The president of Barça, Joan Laporta, speaking yesterday at a press conference at the Auditorium 1899.

BarcelonaWe already knew that Joan Laporta has a gift for oratory, especially if we compare him with his predecessor. Josep María Bartomeu shied away from microphones and press conferences because he was aware that it was not his thing. He stumbled, he ate syllables and his muddled speech even when reading a paper contributed to confusion and, why not say it, to mockery. But what has made him a bad president, a disastrous one, is his management, not his command of the stage. Because, for example, he did not bother to give explanations about 'Barçagate' and limited himself to sending out a communiqué assuring that the audit (which we later found out cost 600,000 euros) exonerated the club and ruled that no one had been ordered to defame anyone. Everything the other way round. And he wanted us to buy it.

Bartomeu also had no qualms about defending the pact with the prosecution by which the Court condemned Barça for tax fraud in the signing of Neymar. Barça, not him or Sandro Rosell. The same Neymar, by the way, who later tried to sign again without success. And he wanted us to buy it.

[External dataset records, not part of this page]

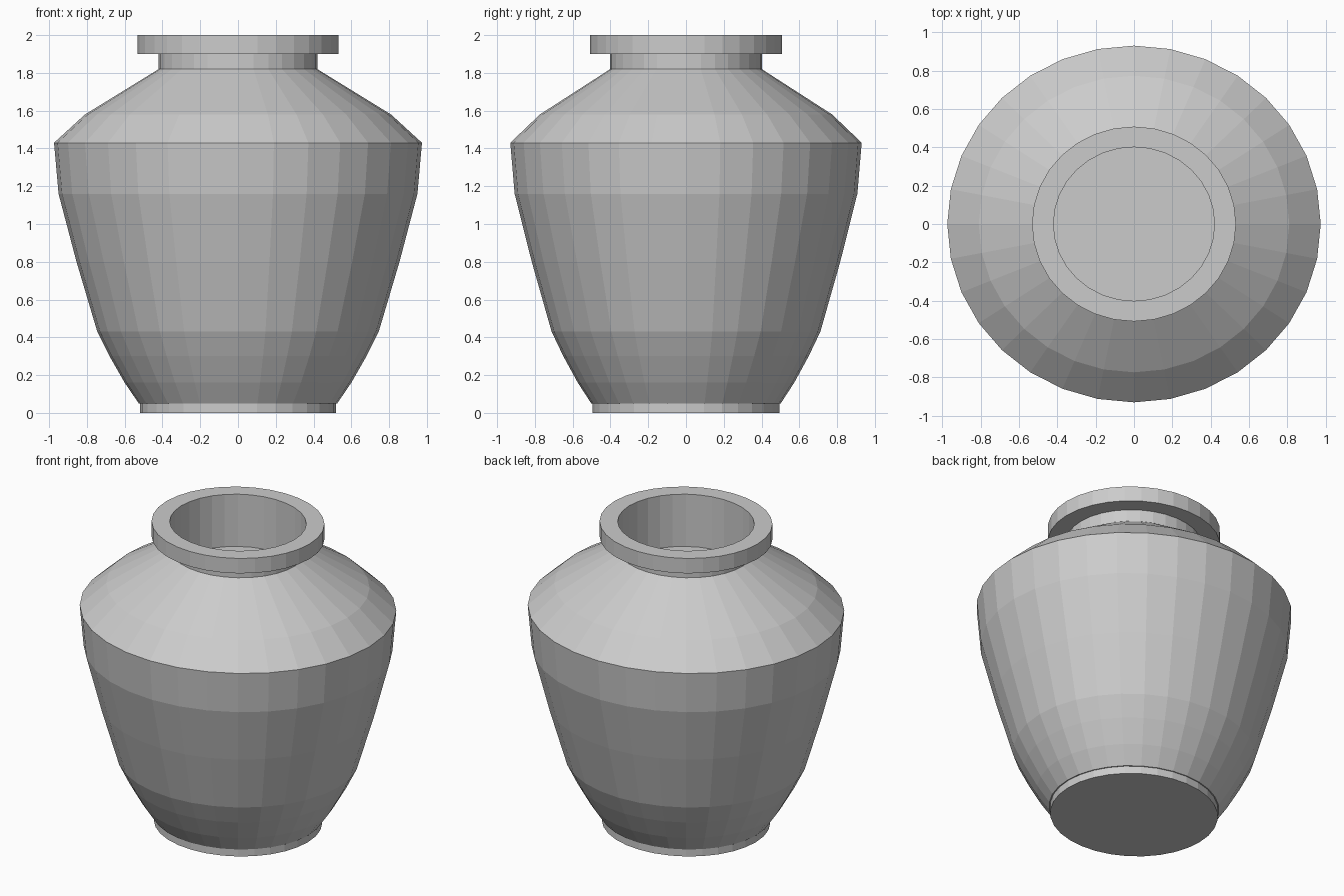
import bpy, bmesh
from math import cos, sin, tau

if "Cube" in bpy.data.objects:
    bpy.data.objects.remove(bpy.data.objects["Cube"])

SIDES = 32
SQUASH = 0.955  # the pot is slightly narrower front to back

# Outer and inner profile as (radius, height), from base to the floor inside the neck
profile = [
    (0.518, 0.0), (0.518, 0.05),                               # foot
    (0.525, 0.05), (0.60, 0.16), (0.68, 0.30), (0.745, 0.43),  # lower body
    (0.855, 0.80), (0.95, 1.16), (0.974, 1.43),                # upper body
    (0.81, 1.58), (0.42, 1.82),                                # shoulder
    (0.42, 1.90), (0.532, 1.90), (0.532, 2.0),                 # neck and rim
    (0.42, 2.0), (0.42, 1.65),                                 # mouth
]


def lathe(name, points):
    bm = bmesh.new()
    rings = [[bm.verts.new((r * cos(tau * i / SIDES), r * SQUASH * sin(tau * i / SIDES), z))
              for i in range(SIDES)] for r, z in points]
    for low, high in zip(rings, rings[1:]):
        for i in range(SIDES):
            j = (i + 1) % SIDES
            bm.faces.new((low[i], low[j], high[j], high[i]))
    # Close the base and the floor of the mouth
    bm.faces.new(rings[0][::-1])
    bm.faces.new(rings[-1])
    bmesh.ops.recalc_face_normals(bm, faces=bm.faces)
    mesh = bpy.data.meshes.new(name)
    bm.to_mesh(mesh)
    bm.free()
    obj = bpy.data.objects.new(name, mesh)
    bpy.context.collection.objects.link(obj)
    return obj


lathe("pot", profile)
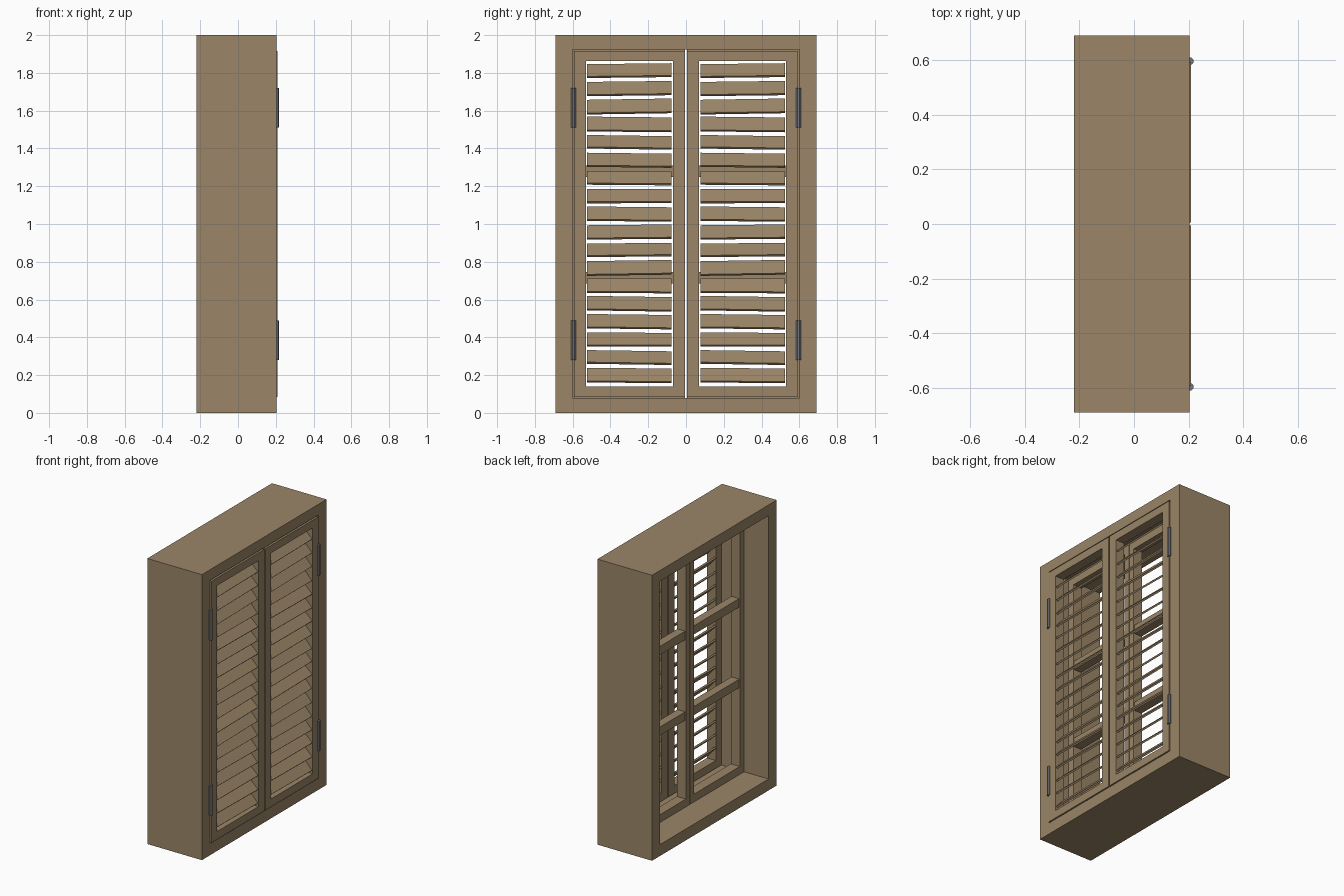
import bpy, bmesh, math, random
from mathutils import Matrix, Vector

if "Cube" in bpy.data.objects:
    bpy.data.objects.remove(bpy.data.objects["Cube"])

random.seed(4)


def material(name, rgb):
    m = bpy.data.materials.new(name)
    m.diffuse_color = (*rgb, 1)
    m.use_nodes = True
    m.node_tree.nodes["Principled BSDF"].inputs["Base Color"].default_value = m.diffuse_color
    return m


WOOD = material("brown wood", (0.325, 0.235, 0.137))
STEEL = material("grey steel", (0.17, 0.18, 0.20))


def finish(name, bm, mat):
    bmesh.ops.recalc_face_normals(bm, faces=bm.faces)
    me = bpy.data.meshes.new(name)
    bm.to_mesh(me)
    bm.free()
    me.materials.append(mat)
    ob = bpy.data.objects.new(name, me)
    bpy.context.collection.objects.link(ob)
    return ob


def ring(name, x, outer, inner):
    """Rectangular frame; outer and inner are (y0, y1, z0, z1)."""
    bm = bmesh.new()

    def loop(px, r):
        a, b, c, d = r
        return [bm.verts.new((px, y, z)) for y, z in ((a, c), (b, c), (b, d), (a, d))]

    loops = [loop(x[0], outer), loop(x[1], outer), loop(x[1], inner), loop(x[0], inner)]
    for i in range(4):
        p, q = loops[i], loops[(i + 1) % 4]
        for j in range(4):
            k = (j + 1) % 4
            bm.faces.new((p[j], p[k], q[k], q[j]))
    return finish(name, bm, WOOD)


def add_box(bm, center, size, rot=Matrix.Identity(4)):
    m = Matrix.Translation(Vector(center)) @ rot @ Matrix.Diagonal((*size, 1))
    bmesh.ops.create_cube(bm, size=1, matrix=m)


def span(s, a, b):
    return (min(s * a, s * b), max(s * a, s * b))


# Deep outer casing
ring("casing", (-0.22, 0.203), (-0.69, 0.69, 0, 2), (-0.6, 0.6, 0.08, 1.925))

# Same slightly crooked louvre tilts for both shutters
COUNT = 18
rolls = [random.uniform(-0.018, 0.018) for _ in range(COUNT)]
pitches = [math.radians(45 + random.uniform(-4, 4)) for _ in range(COUNT)]

for s, side in ((-1, "left"), (1, "right")):
    # Inner window sash with two glazing bars
    ring(side + "_window_sash", (-0.03, 0.04),
         (*span(s, 0.004, 0.6), 0.08, 1.925), (*span(s, 0.045, 0.553), 0.135, 1.87))
    bm = bmesh.new()
    for z in (0.715, 1.28):
        add_box(bm, (0.005, s * 0.299, z), (0.06, 0.515, 0.06))
    finish(side + "_glazing_bars", bm, WOOD)

    # Shutter frame
    ring(side + "_shutter_frame", (0.14, 0.208),
         (*span(s, 0.005, 0.592), 0.085, 1.917), (*span(s, 0.07, 0.53), 0.14, 1.862))

    # Louvre slats, outer edge low
    bm = bmesh.new()
    for i in range(COUNT):
        z = 0.198 + i * (1.812 - 0.198) / (COUNT - 1)
        rot = Matrix.Rotation(rolls[i], 4, 'X') @ Matrix.Rotation(pitches[i], 4, 'Y')
        add_box(bm, (0.17, s * 0.3, z), (0.094, 0.448, 0.012), rot)
    finish(side + "_louvre_slats", bm, WOOD)

    # Hinge barrels
    bm = bmesh.new()
    for z in (0.385, 1.615):
        bmesh.ops.create_cone(bm, cap_ends=True, segments=8, radius1=0.0135, radius2=0.0135,
                              depth=0.21, matrix=Matrix.Translation((0.2055, s * 0.596, z))
                              @ Matrix.Rotation(math.pi / 8, 4, 'Z'))
    finish(side + "_hinges", bm, STEEL)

On Friday he had the very bad idea of sending a letter to the current board which he also made public. I do not know if he is as clumsy as he sometimes seems or he is advised by his worst enemy, but the shot backfired and incidentally did a huge favour to a Laporta who was not too popular after dismissing Leo Messi. The 'Jan' of the old, longed-for days, the one of "que n'aprenguin" and "al loro", the one who eats up the world and makes crumbs out of whoever comes his way, is back. Confident, articulate, with a wit and capable of spending 32 minutes answering a question without a piece of paper in front of him, remembering all the points and arguing without his toupee twitching. An exhibition, really.

Yet, he did not give a single detail on how he will manage to get out of the hole that Bartomeu and company have dug so carefully and not even named in the two hours long appearance his great colleague Florentino Perez. It's all excitement, enormous emotion and a lot of enthusiasm. At least this time he spared us the talk of a splendid epoch ahead because we wouldn't have bought it. Not with the apocalyptic numbers that he had just given. To save the club from ruin he'll need more than lip service. He needs a plan. And he hasn't said a word about that yet.